— Available data —

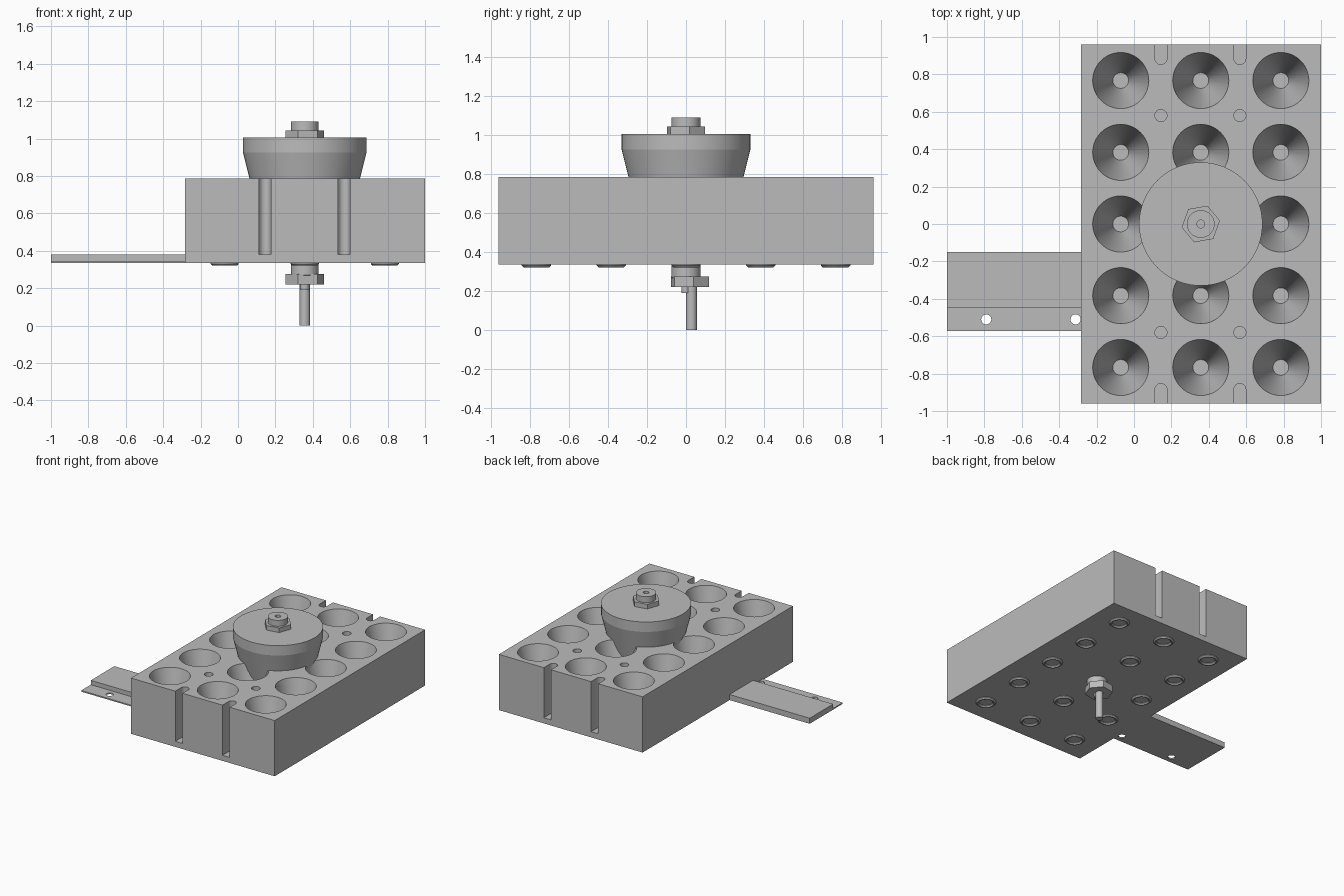
import bpy, bmesh, math

cube = bpy.data.objects.get("Cube")
if cube:
    bpy.data.objects.remove(cube, do_unlink=True)

grey = bpy.data.materials.new("plain grey")
grey.use_nodes = True
GREY = (0.5, 0.5, 0.5, 1)
grey.diffuse_color = GREY
grey.node_tree.nodes["Principled BSDF"].inputs["Base Color"].default_value = GREY

CX = 0.357                                   # centre line of the block
X0, X1, Y, Z0, Z1 = -0.284, 1.0, 0.96, 0.335, 0.785
COLS = (-0.071, CX, 0.785)
ROWS = (-0.767, -0.383, 0.0, 0.383, 0.767)


def make(name, bm):
    """Turn a bmesh into a shaded, coloured object."""
    bmesh.ops.recalc_face_normals(bm, faces=bm.faces)
    me = bpy.data.meshes.new(name)
    bm.to_mesh(me)
    bm.free()
    ob = bpy.data.objects.new(name, me)
    bpy.context.collection.objects.link(ob)
    me.materials.append(grey)
    return ob


def smooth(ob):
    bpy.ops.object.select_all(action='DESELECT')
    ob.select_set(True)
    bpy.context.view_layer.objects.active = ob
    bpy.ops.object.shade_smooth_by_angle(angle=math.radians(12))


def lathe(bm, profile, x, y, segs=48, closed=False, turn=0.0):
    """Revolve (radius, z) points; closed profiles make rings, others get caps."""
    loops = []
    for r, z in profile:
        angles = [turn + 2 * math.pi * i / segs for i in range(segs)]
        loops.append([bm.verts.new((x + r * math.cos(a), y + r * math.sin(a), z)) for a in angles])
    pairs = list(zip(loops, loops[1:]))
    if closed:
        pairs.append((loops[-1], loops[0]))
    else:
        bm.faces.new(loops[0])
        bm.faces.new(loops[-1])
    for a, b in pairs:
        for i in range(segs):
            j = (i + 1) % segs
            bm.faces.new((a[i], a[j], b[j], b[i]))


def prism(bm, outline, vec):
    """Extrude a flat outline along vec."""
    face = bm.faces.new([bm.verts.new(p) for p in outline])
    ext = bmesh.ops.extrude_face_region(bm, geom=[face])["geom"]
    bmesh.ops.translate(bm, vec=vec, verts=[v for v in ext if isinstance(v, bmesh.types.BMVert)])


def cut(ob, bm):
    """Subtract a cutter bmesh and apply the result."""
    cutter = make("cutter", bm)
    cutter.hide_render = True
    mod = ob.modifiers.new("cut", 'BOOLEAN')
    mod.operation, mod.solver, mod.object = 'DIFFERENCE', 'EXACT', cutter
    bpy.ops.object.select_all(action='DESELECT')
    ob.select_set(True)
    bpy.context.view_layer.objects.active = ob
    bpy.ops.object.modifier_apply(modifier=mod.name)
    bpy.data.objects.remove(cutter, do_unlink=True)


def turned(name, profile, x=CX, y=0.0, **kw):
    bm = bmesh.new()
    lathe(bm, profile, x, y, **kw)
    ob = make(name, bm)
    smooth(ob)
    return ob


# Main block
bm = bmesh.new()
prism(bm, [(X0, -Y, Z0), (X1, -Y, Z0), (X1, Y, Z0), (X0, Y, Z0)], (0, 0, Z1 - Z0))
block = make("block", bm)

bm = bmesh.new()
# Conical wells (the middle one is filled by the stopper)
for x in COLS:
    for y in ROWS:
        if (x, y) != (CX, 0.0):
            lathe(bm, [(0.042, 0.342), (0.15, Z1), (0.1622, Z1 + 0.05)], x, y)
for x in (0.144, 0.566):
    for s in (-1, 1):
        # Small round holes
        lathe(bm, [(0.032, 0.38), (0.032, Z1 + 0.05)], x, s * 0.58, segs=32)
        # Round-ended slots in the front and back faces
        arc = [math.pi * i / 12 for i in range(13)]
        pts = [(x + 0.032 * math.cos(a), s * (0.885 - 0.032 * math.sin(a)), 0.38) for a in arc]
        pts += [(x - 0.032, s * 1.0, 0.38), (x + 0.032, s * 1.0, 0.38)]
        prism(bm, pts, (0, 0, 0.5))
cut(block, bm)
smooth(block)

# Raised rings under the wells
bm = bmesh.new()
for x in COLS:
    for y in ROWS:
        if (x, y) != (CX, 0.0):
            lathe(bm, [(0.075, 0.337), (0.075, 0.33), (0.066, 0.321), (0.058, 0.321),
                       (0.05, 0.33), (0.05, 0.337)], x, y, segs=36, closed=True)
smooth(make("underside_rings", bm))

# Side arm with a thin flange along its front edge
bm = bmesh.new()
prism(bm, [(-1, y, z) for y, z in ((-0.572, Z0), (-0.15, Z0), (-0.15, 0.38),
                                  (-0.45, 0.38), (-0.45, 0.345), (-0.572, 0.345))],
      (1 + X0, 0, 0))
arm = make("side_arm", bm)
bm = bmesh.new()
for x in (-0.79, -0.3125):
    lathe(bm, [(0.027, 0.3), (0.027, 0.4)], x, -0.51, segs=32)
cut(arm, bm)
smooth(arm)

# Tapered stopper reaching down into the block
turned("stopper", [(0.19, 0.345), (0.295, Z1), (0.33, 0.925), (0.33, 1.005)], segs=64)

# Top nut and stud with a small centre hole
turned("top_nut", [(0.104, 1.0), (0.104, 1.042)], segs=6, turn=math.radians(10))
turned("top_stud", [(0.074, 1.0), (0.074, 1.09), (0.021, 1.09), (0.021, 1.05)])

# Bottom collar, nut, stub and offset shaft
turned("bottom_collar", [(0.066, 0.262), (0.074, 0.27), (0.074, 0.34)])
turned("bottom_nut", [(0.104, 0.22), (0.104, 0.275)], y=0.02, segs=6, turn=math.radians(10))
turned("bottom_stub", [(0.024, 0.19), (0.024, 0.27)], segs=32)
turned("bottom_shaft", [(0.028, 0.0), (0.028, 0.27)], y=0.028, segs=36)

— Exercise goal —
Could the material above be written out again word for word, with the pictures dropped?

— Task answer —
import bpy, bmesh, math

cube = bpy.data.objects.get("Cube")
if cube:
    bpy.data.objects.remove(cube, do_unlink=True)

grey = bpy.data.materials.new("plain grey")
grey.use_nodes = True
GREY = (0.5, 0.5, 0.5, 1)
grey.diffuse_color = GREY
grey.node_tree.nodes["Principled BSDF"].inputs["Base Color"].default_value = GREY

CX = 0.357                                   # centre line of the block
X0, X1, Y, Z0, Z1 = -0.284, 1.0, 0.96, 0.335, 0.785
COLS = (-0.071, CX, 0.785)
ROWS = (-0.767, -0.383, 0.0, 0.383, 0.767)


def make(name, bm):
    """Turn a bmesh into a shaded, coloured object."""
    bmesh.ops.recalc_face_normals(bm, faces=bm.faces)
    me = bpy.data.meshes.new(name)
    bm.to_mesh(me)
    bm.free()
    ob = bpy.data.objects.new(name, me)
    bpy.context.collection.objects.link(ob)
    me.materials.append(grey)
    return ob


def smooth(ob):
    bpy.ops.object.select_all(action='DESELECT')
    ob.select_set(True)
    bpy.context.view_layer.objects.active = ob
    bpy.ops.object.shade_smooth_by_angle(angle=math.radians(12))


def lathe(bm, profile, x, y, segs=48, closed=False, turn=0.0):
    """Revolve (radius, z) points; closed profiles make rings, others get caps."""
    loops = []
    for r, z in profile:
        angles = [turn + 2 * math.pi * i / segs for i in range(segs)]
        loops.append([bm.verts.new((x + r * math.cos(a), y + r * math.sin(a), z)) for a in angles])
    pairs = list(zip(loops, loops[1:]))
    if closed:
        pairs.append((loops[-1], loops[0]))
    else:
        bm.faces.new(loops[0])
        bm.faces.new(loops[-1])
    for a, b in pairs:
        for i in range(segs):
            j = (i + 1) % segs
            bm.faces.new((a[i], a[j], b[j], b[i]))


def prism(bm, outline, vec):
    """Extrude a flat outline along vec."""
    face = bm.faces.new([bm.verts.new(p) for p in outline])
    ext = bmesh.ops.extrude_face_region(bm, geom=[face])["geom"]
    bmesh.ops.translate(bm, vec=vec, verts=[v for v in ext if isinstance(v, bmesh.types.BMVert)])


def cut(ob, bm):
    """Subtract a cutter bmesh and apply the result."""
    cutter = make("cutter", bm)
    cutter.hide_render = True
    mod = ob.modifiers.new("cut", 'BOOLEAN')
    mod.operation, mod.solver, mod.object = 'DIFFERENCE', 'EXACT', cutter
    bpy.ops.object.select_all(action='DESELECT')
    ob.select_set(True)
    bpy.context.view_layer.objects.active = ob
    bpy.ops.object.modifier_apply(modifier=mod.name)
    bpy.data.objects.remove(cutter, do_unlink=True)


def turned(name, profile, x=CX, y=0.0, **kw):
    bm = bmesh.new()
    lathe(bm, profile, x, y, **kw)
    ob = make(name, bm)
    smooth(ob)
    return ob


# Main block
bm = bmesh.new()
prism(bm, [(X0, -Y, Z0), (X1, -Y, Z0), (X1, Y, Z0), (X0, Y, Z0)], (0, 0, Z1 - Z0))
block = make("block", bm)

bm = bmesh.new()
# Conical wells (the middle one is filled by the stopper)
for x in COLS:
    for y in ROWS:
        if (x, y) != (CX, 0.0):
            lathe(bm, [(0.042, 0.342), (0.15, Z1), (0.1622, Z1 + 0.05)], x, y)
for x in (0.144, 0.566):
    for s in (-1, 1):
        # Small round holes
        lathe(bm, [(0.032, 0.38), (0.032, Z1 + 0.05)], x, s * 0.58, segs=32)
        # Round-ended slots in the front and back faces
        arc = [math.pi * i / 12 for i in range(13)]
        pts = [(x + 0.032 * math.cos(a), s * (0.885 - 0.032 * math.sin(a)), 0.38) for a in arc]
        pts += [(x - 0.032, s * 1.0, 0.38), (x + 0.032, s * 1.0, 0.38)]
        prism(bm, pts, (0, 0, 0.5))
cut(block, bm)
smooth(block)

# Raised rings under the wells
bm = bmesh.new()
for x in COLS:
    for y in ROWS:
        if (x, y) != (CX, 0.0):
            lathe(bm, [(0.075, 0.337), (0.075, 0.33), (0.066, 0.321), (0.058, 0.321),
                       (0.05, 0.33), (0.05, 0.337)], x, y, segs=36, closed=True)
smooth(make("underside_rings", bm))

# Side arm with a thin flange along its front edge
bm = bmesh.new()
prism(bm, [(-1, y, z) for y, z in ((-0.572, Z0), (-0.15, Z0), (-0.15, 0.38),
                                  (-0.45, 0.38), (-0.45, 0.345), (-0.572, 0.345))],
      (1 + X0, 0, 0))
arm = make("side_arm", bm)
bm = bmesh.new()
for x in (-0.79, -0.3125):
    lathe(bm, [(0.027, 0.3), (0.027, 0.4)], x, -0.51, segs=32)
cut(arm, bm)
smooth(arm)

# Tapered stopper reaching down into the block
turned("stopper", [(0.19, 0.345), (0.295, Z1), (0.33, 0.925), (0.33, 1.005)], segs=64)

# Top nut and stud with a small centre hole
turned("top_nut", [(0.104, 1.0), (0.104, 1.042)], segs=6, turn=math.radians(10))
turned("top_stud", [(0.074, 1.0), (0.074, 1.09), (0.021, 1.09), (0.021, 1.05)])

# Bottom collar, nut, stub and offset shaft
turned("bottom_collar", [(0.066, 0.262), (0.074, 0.27), (0.074, 0.34)])
turned("bottom_nut", [(0.104, 0.22), (0.104, 0.275)], y=0.02, segs=6, turn=math.radians(10))
turned("bottom_stub", [(0.024, 0.19), (0.024, 0.27)], segs=32)
turned("bottom_shaft", [(0.028, 0.0), (0.028, 0.27)], y=0.028, segs=36)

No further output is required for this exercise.